5 Consultation and participation

  1. The Commission welcomes the inclusion of a ‘cooperative approach’ to tackling homelessness in the draft legislation in section 8(2). However, this section on social inclusion fails to include the participation of people who have experience of homelessness.
  2. Enabling the participation of people in decision-making that will affect them is fundamental to effective social inclusion[8] and also a key feature of a human rights-based approach.[9]
  3. National legislation on homelessness needs to ensure that those most affected and vulnerable are included in key decision-making processes, in particular in the development, delivery and assessment of policies and services.

Recommendation 6: That the legislation include, as a key principle, the meaningful and effective participation of people who have experience of homelessness in key stages of decision-making processes.


[1] Australian Human Rights Commission, Submission to the Inquiry into national homelessness legislation, Sept 2009, at: http://www.humanrights.gov.au/legal/submissions/2009/20090901_homelessness.html (viewed July 2012)

[2] Australian Institute of Health and Welfare, Specialist Homelessness Services Collection: December quarter 2011, p. 7, 9, 13, at http://www.aihw.gov.au (viewed July 2012).

[3] UN Committee on Economic, Social and Cultural Rights, General Comment 4: The Right to Adequate Housing, para 8, at http://www.unhchr.ch/tbs/doc.nsf/%28Symbol%29/469f4d91a9378221c12563ed0053547e?Opendocument (viewed 23 July, 2012)

[4]International Covenant on Economic, Social and Cultural Rights (ICESCR), 1966, art 11(1). At http://www2.ohchr.org/english/law/cescr.htm (viewed July 2012). The right to adequate housing is also reflected in other human rights treaties, including the Convention on the Rights of the Child (CRC), 1989, note 42, art 27(3). At http://www2.ohchr.org/english/law/crc.htm (viewed July 2012); the International Convention on the Elimination of all forms of Racial Discrimination (CERD), 1965, art 5(e)(iii) at http://www2.ohchr.org/english/law/cerd.htm (viewed July 2012) and the Convention on the Elimination of all forms of Discrimination against Women (CEDAW), 1979, art 14(2)(h) at http://www2.ohchr.org/english/law/cedaw.htm (July 2012).

[5] ICESCR, art 2(1).

[6] UN Committee on Economic, Social and Cultural Rights, General Comment No 9: The domestic application of the Covenant, UN Doc E/C.12/1998/24 (1998), para 2. At http://www.unhchr.ch/tbs/doc.nsf/(Symbol)/4ceb75c5492497d9802566d500516036?Opendocument (viewed July 2012).

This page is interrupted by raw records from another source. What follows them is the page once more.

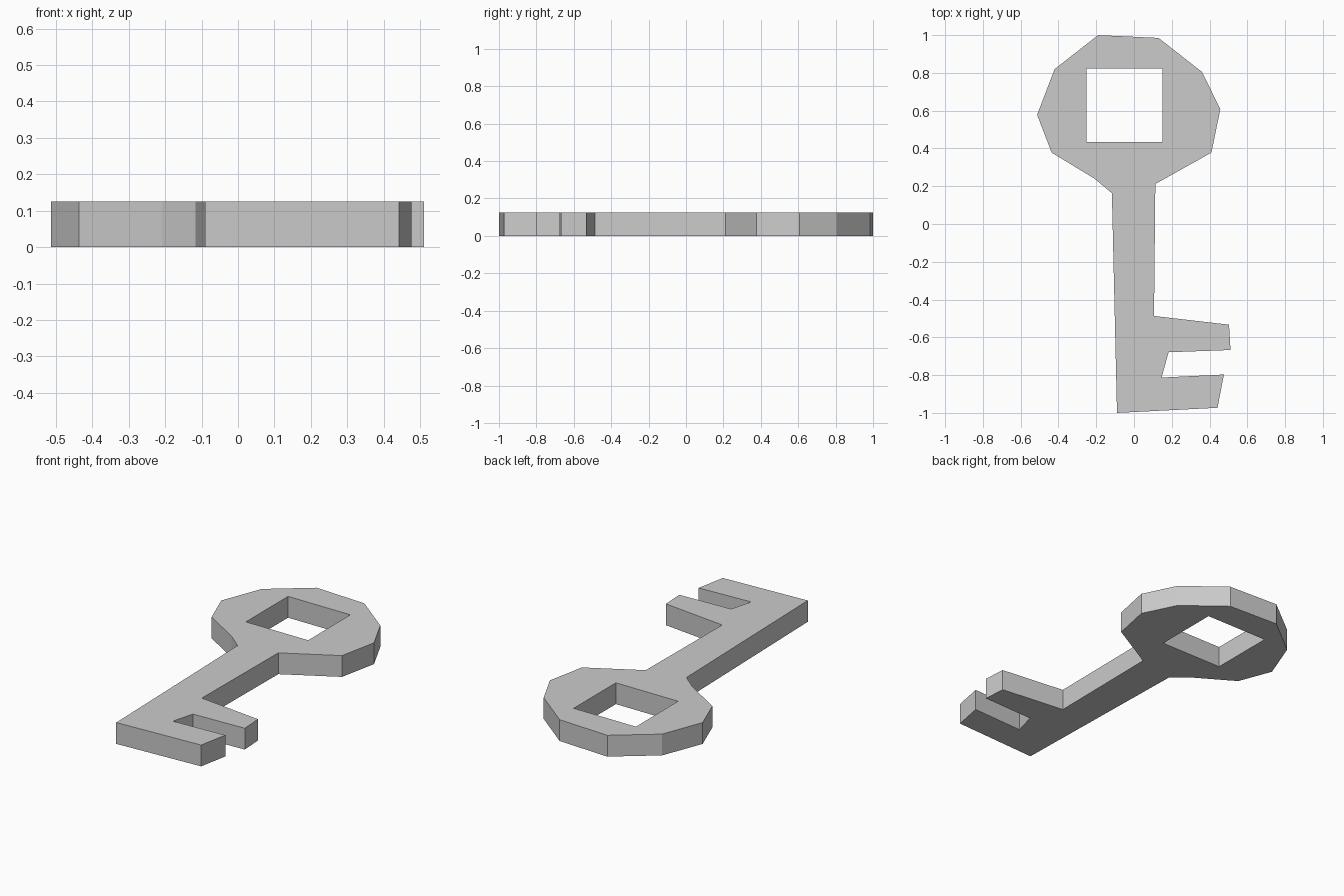
import bpy
import bmesh

if "Cube" in bpy.data.objects:
    bpy.data.objects.remove(bpy.data.objects["Cube"])

THICKNESS = 0.125

# Outline, clockwise: bow, shank, then the two teeth
outline = [
    (-0.19, 1.0), (0.13, 0.985), (0.36, 0.805), (0.457, 0.608), (0.41, 0.378),
    (0.113, 0.212), (0.106, -0.487),
    (0.503, -0.533), (0.511, -0.667), (0.183, -0.679), (0.146, -0.813),
    (0.476, -0.797), (0.442, -0.973), (-0.09, -1.0),
    (-0.117, 0.163), (-0.209, 0.24), (-0.436, 0.378), (-0.513, 0.578), (-0.42, 0.82),
]
# Square hole in the bow
hole = [(-0.252, 0.433), (0.152, 0.433), (0.152, 0.824), (-0.252, 0.824)]


def add_loop(bm, points):
    """Closed loop of edges on the ground plane."""
    verts = [bm.verts.new((x, y, 0)) for x, y in points]
    return [bm.edges.new((a, b)) for a, b in zip(verts, verts[1:] + verts[:1])]


# Fill between outline and hole, then extrude to full thickness
bm = bmesh.new()
edges = add_loop(bm, outline) + add_loop(bm, hole)
bmesh.ops.triangle_fill(bm, use_beauty=True, use_dissolve=False, edges=edges, normal=(0, 0, 1))
result = bmesh.ops.extrude_face_region(bm, geom=bm.faces[:], use_keep_orig=True)
top = [g for g in result["geom"] if isinstance(g, bmesh.types.BMVert)]
bmesh.ops.translate(bm, verts=top, vec=(0, 0, THICKNESS))
bmesh.ops.recalc_face_normals(bm, faces=bm.faces[:])

mesh = bpy.data.meshes.new("key")
bm.to_mesh(mesh)
bm.free()
key = bpy.data.objects.new("key", mesh)
bpy.context.collection.objects.link(key)
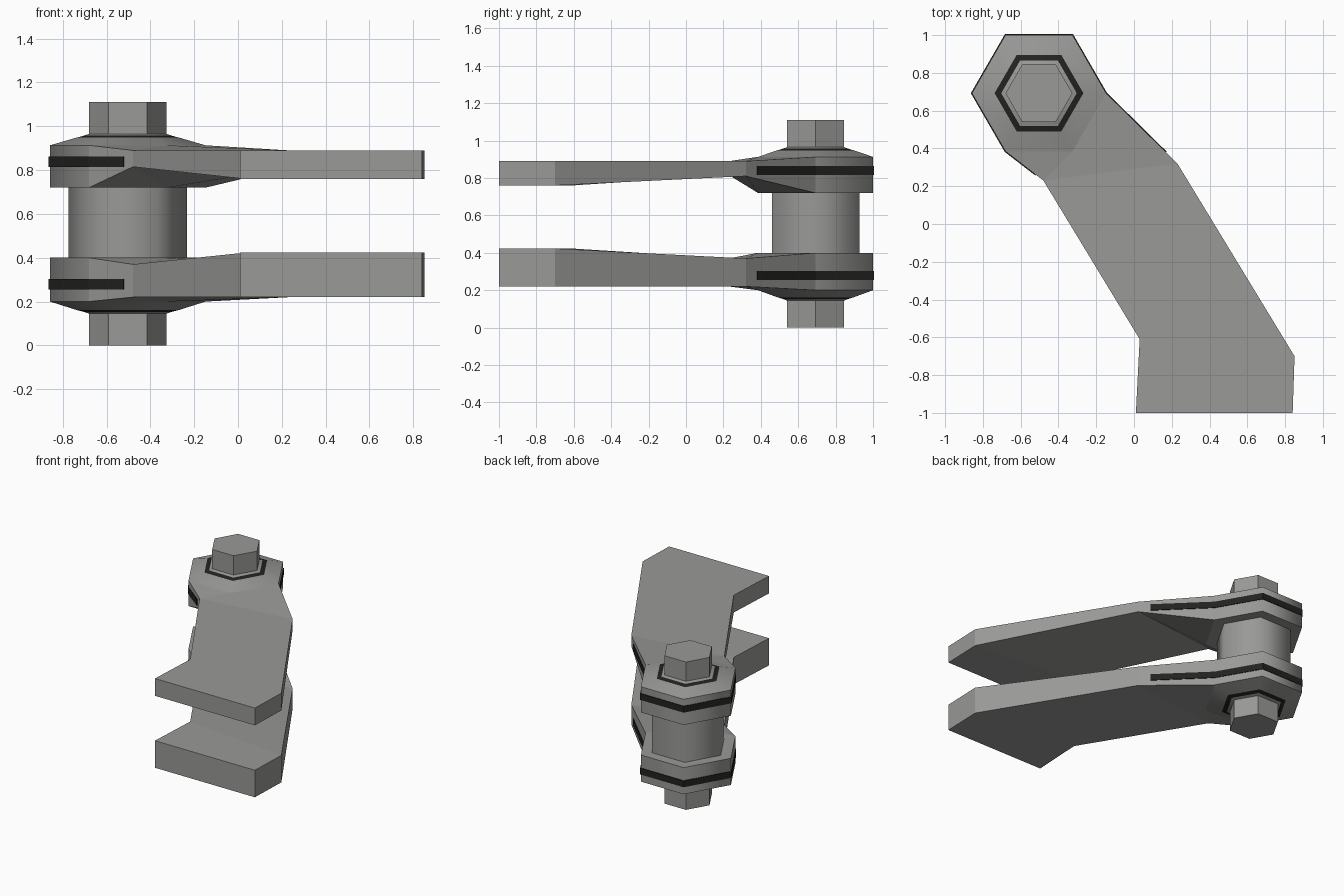
import bpy, bmesh, math
from mathutils import Vector

if "Cube" in bpy.data.objects:
    bpy.data.objects.remove(bpy.data.objects["Cube"])

CX, CY = -0.503, 0.6925          # hinge axis
R = 0.355                        # hexagonal boss radius


def make_mat(name, c):
    m = bpy.data.materials.new(name)
    m.diffuse_color = (c[0], c[1], c[2], 1)
    m.use_nodes = True
    m.node_tree.nodes["Principled BSDF"].inputs["Base Color"].default_value = m.diffuse_color
    return m


GREY = make_mat("steel grey", (0.32, 0.32, 0.31))
DARK = make_mat("dark rubber", (0.016, 0.016, 0.015))


def finish(bm, name, mats):
    bmesh.ops.recalc_face_normals(bm, faces=bm.faces)
    for e in bm.edges:           # keep strong corners sharp
        if len(e.link_faces) == 2 and e.calc_face_angle() > math.radians(62):
            e.smooth = False
    me = bpy.data.meshes.new(name)
    bm.to_mesh(me)
    bm.free()
    for m in mats:
        me.materials.append(m)
    ob = bpy.data.objects.new(name, me)
    bpy.context.collection.objects.link(ob)
    return ob


def hexagon(r):
    return [(CX + r * math.cos(math.radians(60 * i)),
             CY + r * math.sin(math.radians(60 * i))) for i in range(6)]


def hex_prism(name, r, z0, z1, smooth=False):
    bm = bmesh.new()
    lo, hi = [[bm.verts.new((x, y, z)) for x, y in hexagon(r)] for z in (z0, z1)]
    bm.faces.new(lo)
    bm.faces.new(hi)
    for i in range(6):
        j = (i + 1) % 6
        bm.faces.new((lo[i], lo[j], hi[j], hi[i])).smooth = smooth
    return finish(bm, name, [GREY])


ARM = [(-0.48, 0.23), (0.03, -0.61), (0.01, -1.0),
       (0.84, -1.0), (0.85, -0.70), (0.23, 0.32)]


def link_plate(name, hex_out, arm_out, hex_in, arm_in, rings):
    """Hexagonal boss with stepped cap, joined to a cranked arm."""
    bm = bmesh.new()
    hx = hexagon(R)
    ho = [bm.verts.new((x, y, hex_out)) for x, y in hx]
    hi = [bm.verts.new((x, y, hex_in)) for x, y in hx]
    ao = [bm.verts.new((x, y, arm_out)) for x, y in ARM]
    ai = [bm.verts.new((x, y, z)) for (x, y), z in zip(ARM, arm_in)]
    # arm skins, outer and inner
    for h, a in ((ho, ao), (hi, ai)):
        bm.faces.new((h[4], a[0], h[5]))
        bm.faces.new((h[5], a[0], a[5], h[0]))
        bm.faces.new((a[0], a[1], a[4], a[5]))
        bm.faces.new((a[1], a[2], a[3], a[4]))
    bm.faces.new(hi)
    # side walls
    wo, wi = ho[:5] + ao, hi[:5] + ai
    for i in range(11):
        j = (i + 1) % 11
        bm.faces.new((wo[i], wo[j], wi[j], wi[i])).smooth = i < 4
    # sloped cap with a dark seal ring
    prev = ho
    for k, (r, z) in enumerate(rings):
        cur = [bm.verts.new((x, y, z)) for x, y in hexagon(r)]
        for i in range(6):
            j = (i + 1) % 6
            f = bm.faces.new((prev[i], prev[j], cur[j], cur[i]))
            f.smooth = True
            f.material_index = 1 if k == 1 else 0
        prev = cur
    bm.faces.new(prev)
    return finish(bm, name, [GREY, DARK])


def stripe(name, z0, z1, t=0.005):
    """Thin dark band wrapped round the boss and onto the arm's start."""
    h = [Vector(p) for p in hexagon(R)]
    path = [h[0].lerp(Vector(ARM[5]), 0.84)] + h[:5] + [h[4].lerp(Vector(ARM[0]), 0.8)]
    n = len(path)
    outer = []
    for i, p in enumerate(path):
        d = [(path[k + 1] - path[k]).normalized() for k in (i - 1, i) if 0 <= k < n - 1]
        nrm = [Vector((v.y, -v.x)) for v in d]
        m = sum(nrm, Vector((0, 0))).normalized()
        outer.append(p + m * t / m.dot(nrm[0]))
    bm = bmesh.new()
    rows = [[bm.verts.new((p.x, p.y, z)) for p in pts]
            for pts, z in ((path, z0), (outer, z0), (outer, z1), (path, z1))]
    for a in range(4):
        b = (a + 1) % 4
        for i in range(n - 1):
            bm.faces.new((rows[a][i], rows[a][i + 1], rows[b][i + 1], rows[b][i]))
    for i in (0, n - 1):
        bm.faces.new([r[i] for r in rows])
    return finish(bm, name, [DARK])


# upper and lower links
link_plate("upper_link", 0.913, 0.89, 0.72,
           (0.815, 0.76, 0.76, 0.76, 0.76, 0.81),
           ((0.235, 0.948), (0.2, 0.957), (0.177, 0.965)))
link_plate("lower_link", 0.20, 0.22, 0.40,
           (0.37, 0.423, 0.423, 0.423, 0.423, 0.37),
           ((0.235, 0.162), (0.2, 0.153), (0.177, 0.145)))

# side stripes
stripe("upper_stripe", 0.815, 0.863)
stripe("lower_stripe", 0.255, 0.303)

# pin between the links, and bolt heads
hex_prism("spacer_pin", 0.27, 0.39, 0.73, smooth=True)
hex_prism("upper_bolt_head", 0.177, 0.96, 1.11)
hex_prism("lower_bolt_head", 0.177, 0.0, 0.15)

[7] Further explanation on the range of rights that could be violated for people facing homelessness is included in the Commission’s Submission to the Inquiry into national homelessness legislation, Sept 2009, para 24, at: http://www.humanrights.gov.au/legal/submissions/2009/20090901_homelessness.html (viewed July 2012)

[8] Australian Government, Social Inclusion Principles Explained; at http://www.socialinclusion.gov.au/resources/asib-publications (viewed July 2012).

[9] Kirkemann Boesen, J and Martin, T, Applying a Rights-Based Approach: An Inspirational Guide for Civil Society, The Danish Institute for Human Rights (2007), p.30 (viewed July 2012) and in Australian Human Rights Commission, Submission to the Inquiry into national homelessness legislation, Sept 2009, para 37 at: http://www.humanrights.gov.au/legal/submissions/2009/20090901_homelessness.html (viewed July 2012)